"Disease spillover is a multifaceted process that requires an interdisciplinary research strategy. EcoHealth Alliance is uniquely poised to carry out this research given the breadth of expertise at the organization, from computational workflow to disease modeling to on-the-ground surveillance of human and animal health. I am excited to bring my background at the intersection of disease and statistical ecology to further our understanding of disease spillover to improve the well-being of humans and wildlife."
Morgan joined EcoHealth Alliance in 2022 to work on understanding the circulation, shedding, and spillover of bat-borne viruses in South Africa. This work combines viral surveillance, seasonal disease dynamics, bat ecology, and human behavior. Morgan brings a background in disease and statistical ecology to the interdisciplinary project team and the broader group at EHA. Beyond this work, Morgan in broadly interested in uncovering how pathogens spread through heterogeneous host communities and understanding how changes in host communities due to anthropogenetic change can alter these pathways.
In his previous work as a PhD student and postdoctoral scholar, Morgan worked on a variety of problems in disease ecology across systems using a range of methodological and statistical tools. During his PhD Morgan studied how bird community composition impacted West Nile virus transmission and how rabbits coinfected with intestinal macroparasites impacted the evolution of virulence in the myxoma virus. During his postdoctoral work at Stanford University, he worked with Peruvian community members to understand the impact of land-use change on Dengue transmission and Australian scientists to understand the role humans play in the transmission of Ross River virus in heterogeneous host communities. When SARS-CoV-2 emerged, he worked on some of the early forecasting models and estimated how alternative non-pharmaceutical interventions would impact disease spread.

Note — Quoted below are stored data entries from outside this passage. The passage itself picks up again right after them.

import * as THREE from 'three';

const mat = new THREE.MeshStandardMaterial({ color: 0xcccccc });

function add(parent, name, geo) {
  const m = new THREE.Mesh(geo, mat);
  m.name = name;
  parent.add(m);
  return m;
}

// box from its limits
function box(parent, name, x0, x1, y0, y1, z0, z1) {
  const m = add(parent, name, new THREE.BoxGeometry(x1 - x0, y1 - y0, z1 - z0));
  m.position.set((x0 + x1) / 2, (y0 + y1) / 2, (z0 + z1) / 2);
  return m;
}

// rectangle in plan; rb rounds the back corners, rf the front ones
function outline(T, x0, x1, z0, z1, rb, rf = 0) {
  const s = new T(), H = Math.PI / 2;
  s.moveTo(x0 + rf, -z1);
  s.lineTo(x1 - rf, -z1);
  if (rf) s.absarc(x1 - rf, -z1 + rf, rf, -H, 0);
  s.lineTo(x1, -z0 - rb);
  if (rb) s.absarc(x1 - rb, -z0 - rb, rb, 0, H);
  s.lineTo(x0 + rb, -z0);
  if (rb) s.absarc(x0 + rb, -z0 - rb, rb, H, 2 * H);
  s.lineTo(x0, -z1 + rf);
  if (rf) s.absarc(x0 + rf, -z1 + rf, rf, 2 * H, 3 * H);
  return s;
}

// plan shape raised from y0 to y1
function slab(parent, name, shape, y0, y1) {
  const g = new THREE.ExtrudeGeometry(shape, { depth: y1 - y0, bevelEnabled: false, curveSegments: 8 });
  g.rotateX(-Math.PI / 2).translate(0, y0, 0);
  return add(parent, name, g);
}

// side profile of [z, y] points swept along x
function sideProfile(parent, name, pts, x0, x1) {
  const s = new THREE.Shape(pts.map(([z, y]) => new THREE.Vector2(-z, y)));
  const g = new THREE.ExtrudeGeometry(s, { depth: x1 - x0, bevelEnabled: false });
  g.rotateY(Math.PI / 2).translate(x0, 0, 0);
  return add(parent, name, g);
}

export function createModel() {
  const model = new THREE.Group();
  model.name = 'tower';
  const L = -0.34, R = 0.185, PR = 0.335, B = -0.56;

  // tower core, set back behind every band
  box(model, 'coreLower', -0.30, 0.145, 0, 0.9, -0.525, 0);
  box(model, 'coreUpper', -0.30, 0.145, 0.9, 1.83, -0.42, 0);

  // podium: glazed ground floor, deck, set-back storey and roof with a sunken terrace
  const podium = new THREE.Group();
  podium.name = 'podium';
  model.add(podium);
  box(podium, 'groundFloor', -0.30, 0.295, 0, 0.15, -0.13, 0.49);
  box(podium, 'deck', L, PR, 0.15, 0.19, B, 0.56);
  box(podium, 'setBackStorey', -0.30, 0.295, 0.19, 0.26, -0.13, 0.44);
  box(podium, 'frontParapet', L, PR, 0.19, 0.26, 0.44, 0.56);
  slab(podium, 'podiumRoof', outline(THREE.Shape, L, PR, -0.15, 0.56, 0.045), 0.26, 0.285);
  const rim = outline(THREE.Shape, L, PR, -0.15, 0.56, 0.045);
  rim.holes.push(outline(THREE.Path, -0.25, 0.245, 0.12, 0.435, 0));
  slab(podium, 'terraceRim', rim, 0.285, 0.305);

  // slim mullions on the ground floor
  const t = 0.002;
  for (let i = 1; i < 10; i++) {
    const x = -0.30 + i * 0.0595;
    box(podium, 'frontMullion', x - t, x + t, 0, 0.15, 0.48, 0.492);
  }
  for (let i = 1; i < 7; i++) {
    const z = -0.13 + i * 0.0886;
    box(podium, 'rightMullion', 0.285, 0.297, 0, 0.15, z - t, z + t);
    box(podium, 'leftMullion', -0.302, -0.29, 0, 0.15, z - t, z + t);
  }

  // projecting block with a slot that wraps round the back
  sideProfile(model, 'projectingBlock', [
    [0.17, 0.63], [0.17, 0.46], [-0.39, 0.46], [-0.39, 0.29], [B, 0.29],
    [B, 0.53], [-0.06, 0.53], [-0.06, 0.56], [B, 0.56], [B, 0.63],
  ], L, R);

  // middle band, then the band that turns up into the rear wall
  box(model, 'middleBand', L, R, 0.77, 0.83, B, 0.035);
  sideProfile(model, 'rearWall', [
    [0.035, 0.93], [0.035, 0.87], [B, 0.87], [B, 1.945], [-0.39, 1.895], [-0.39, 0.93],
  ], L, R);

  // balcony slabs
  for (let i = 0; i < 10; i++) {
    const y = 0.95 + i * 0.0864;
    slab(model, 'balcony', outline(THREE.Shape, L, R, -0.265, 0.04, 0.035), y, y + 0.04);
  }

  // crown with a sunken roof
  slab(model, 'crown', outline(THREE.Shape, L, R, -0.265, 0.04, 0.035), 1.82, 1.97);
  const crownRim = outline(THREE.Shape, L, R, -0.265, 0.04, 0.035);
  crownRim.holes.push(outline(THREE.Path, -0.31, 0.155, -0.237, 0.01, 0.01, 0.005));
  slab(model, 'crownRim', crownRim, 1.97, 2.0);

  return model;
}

In his most recent post-doctoral work with Pennsylvania State University and USGS, Morgan studied the impact of chytrid infection on individual survival across amphibian species in the US.
Beyond his research in disease ecology, Morgan’s work seeks to improve the communication of statistical results, help researchers power their studies, and provide strong examples of transparency and accessibility in statistical and mathematical modeling.
He earned a BS in Ecology and Evolution from the University of Pittsburgh, MS in Biology (statistical ecology) from East Carolina University, and a PhD in Biology (disease ecology) from McMaster University.